WHAT THE EXERCISE ASKS -
Exactly reproduce the lines from the line that has "clear_outer=True)" down to the last line of the entries, inclusive.

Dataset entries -
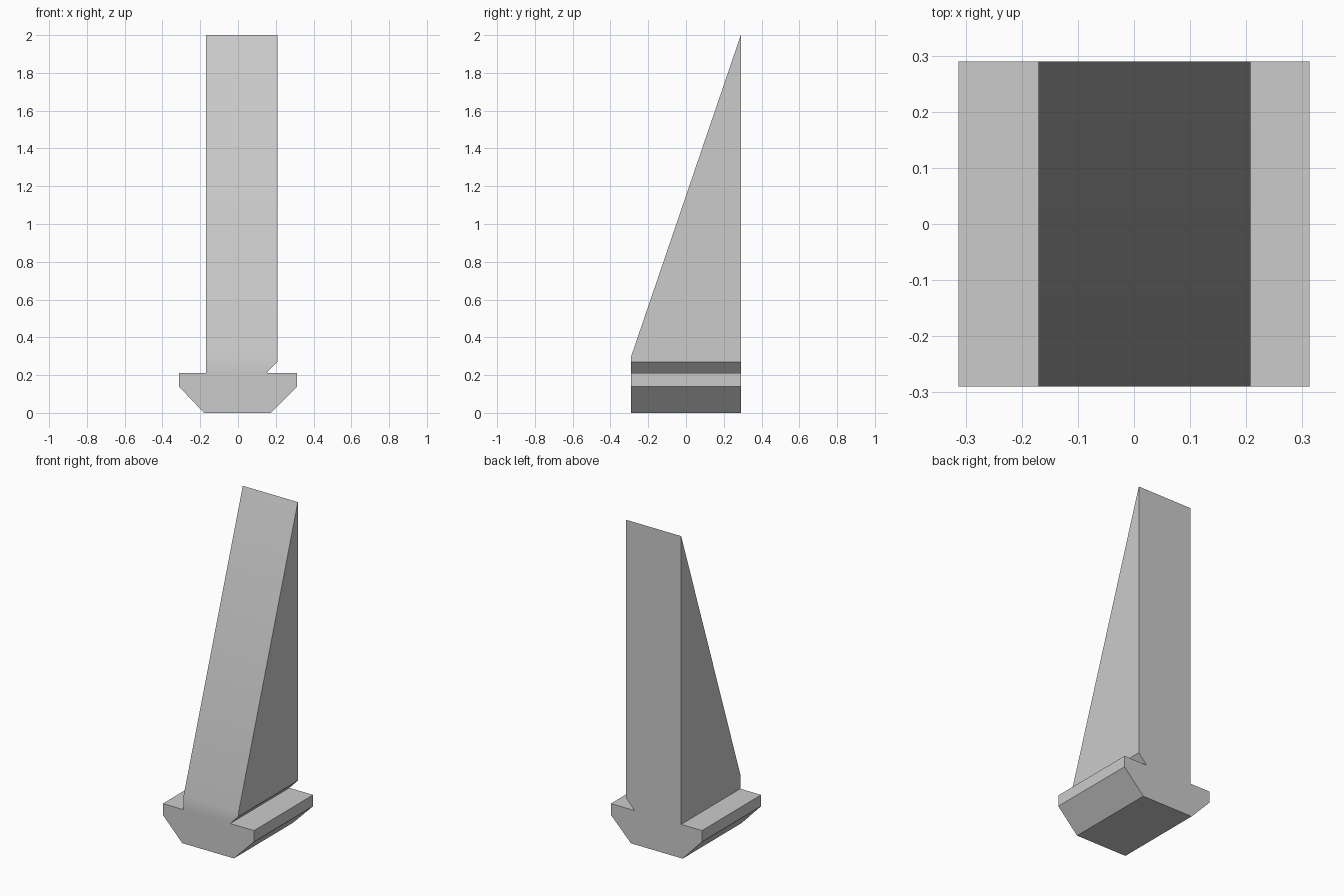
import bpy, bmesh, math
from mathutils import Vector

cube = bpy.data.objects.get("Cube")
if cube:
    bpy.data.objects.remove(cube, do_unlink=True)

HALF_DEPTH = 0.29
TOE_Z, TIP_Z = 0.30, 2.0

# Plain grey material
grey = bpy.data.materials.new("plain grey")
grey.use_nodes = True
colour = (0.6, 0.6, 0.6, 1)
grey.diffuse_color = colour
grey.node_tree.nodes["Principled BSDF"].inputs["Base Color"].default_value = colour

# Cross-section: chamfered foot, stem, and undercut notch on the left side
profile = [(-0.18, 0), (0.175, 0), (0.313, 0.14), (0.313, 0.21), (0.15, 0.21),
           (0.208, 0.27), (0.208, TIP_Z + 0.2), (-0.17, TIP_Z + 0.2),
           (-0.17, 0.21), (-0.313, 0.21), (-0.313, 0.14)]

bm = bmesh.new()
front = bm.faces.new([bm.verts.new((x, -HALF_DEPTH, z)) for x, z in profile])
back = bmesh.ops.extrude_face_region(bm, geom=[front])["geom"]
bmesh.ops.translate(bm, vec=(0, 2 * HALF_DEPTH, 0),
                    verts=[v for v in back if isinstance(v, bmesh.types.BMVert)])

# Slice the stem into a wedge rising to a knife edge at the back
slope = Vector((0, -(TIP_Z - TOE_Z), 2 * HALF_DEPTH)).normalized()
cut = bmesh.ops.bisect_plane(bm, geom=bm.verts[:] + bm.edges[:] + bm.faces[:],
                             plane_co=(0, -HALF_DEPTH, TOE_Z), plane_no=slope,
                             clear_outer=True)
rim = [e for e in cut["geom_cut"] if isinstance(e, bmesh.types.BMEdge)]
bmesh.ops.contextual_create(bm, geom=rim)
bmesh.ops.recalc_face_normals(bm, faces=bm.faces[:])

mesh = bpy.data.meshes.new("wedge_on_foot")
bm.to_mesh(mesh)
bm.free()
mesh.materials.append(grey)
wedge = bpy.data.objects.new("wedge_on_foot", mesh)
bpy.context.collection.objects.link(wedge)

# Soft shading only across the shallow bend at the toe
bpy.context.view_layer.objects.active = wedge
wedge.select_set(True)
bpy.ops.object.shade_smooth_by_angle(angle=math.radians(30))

SOLVED EXERCISE -
                             clear_outer=True)
rim = [e for e in cut["geom_cut"] if isinstance(e, bmesh.types.BMEdge)]
bmesh.ops.contextual_create(bm, geom=rim)
bmesh.ops.recalc_face_normals(bm, faces=bm.faces[:])

mesh = bpy.data.meshes.new("wedge_on_foot")
bm.to_mesh(mesh)
bm.free()
mesh.materials.append(grey)
wedge = bpy.data.objects.new("wedge_on_foot", mesh)
bpy.context.collection.objects.link(wedge)

# Soft shading only across the shallow bend at the toe
bpy.context.view_layer.objects.active = wedge
wedge.select_set(True)
bpy.ops.object.shade_smooth_by_angle(angle=math.radians(30))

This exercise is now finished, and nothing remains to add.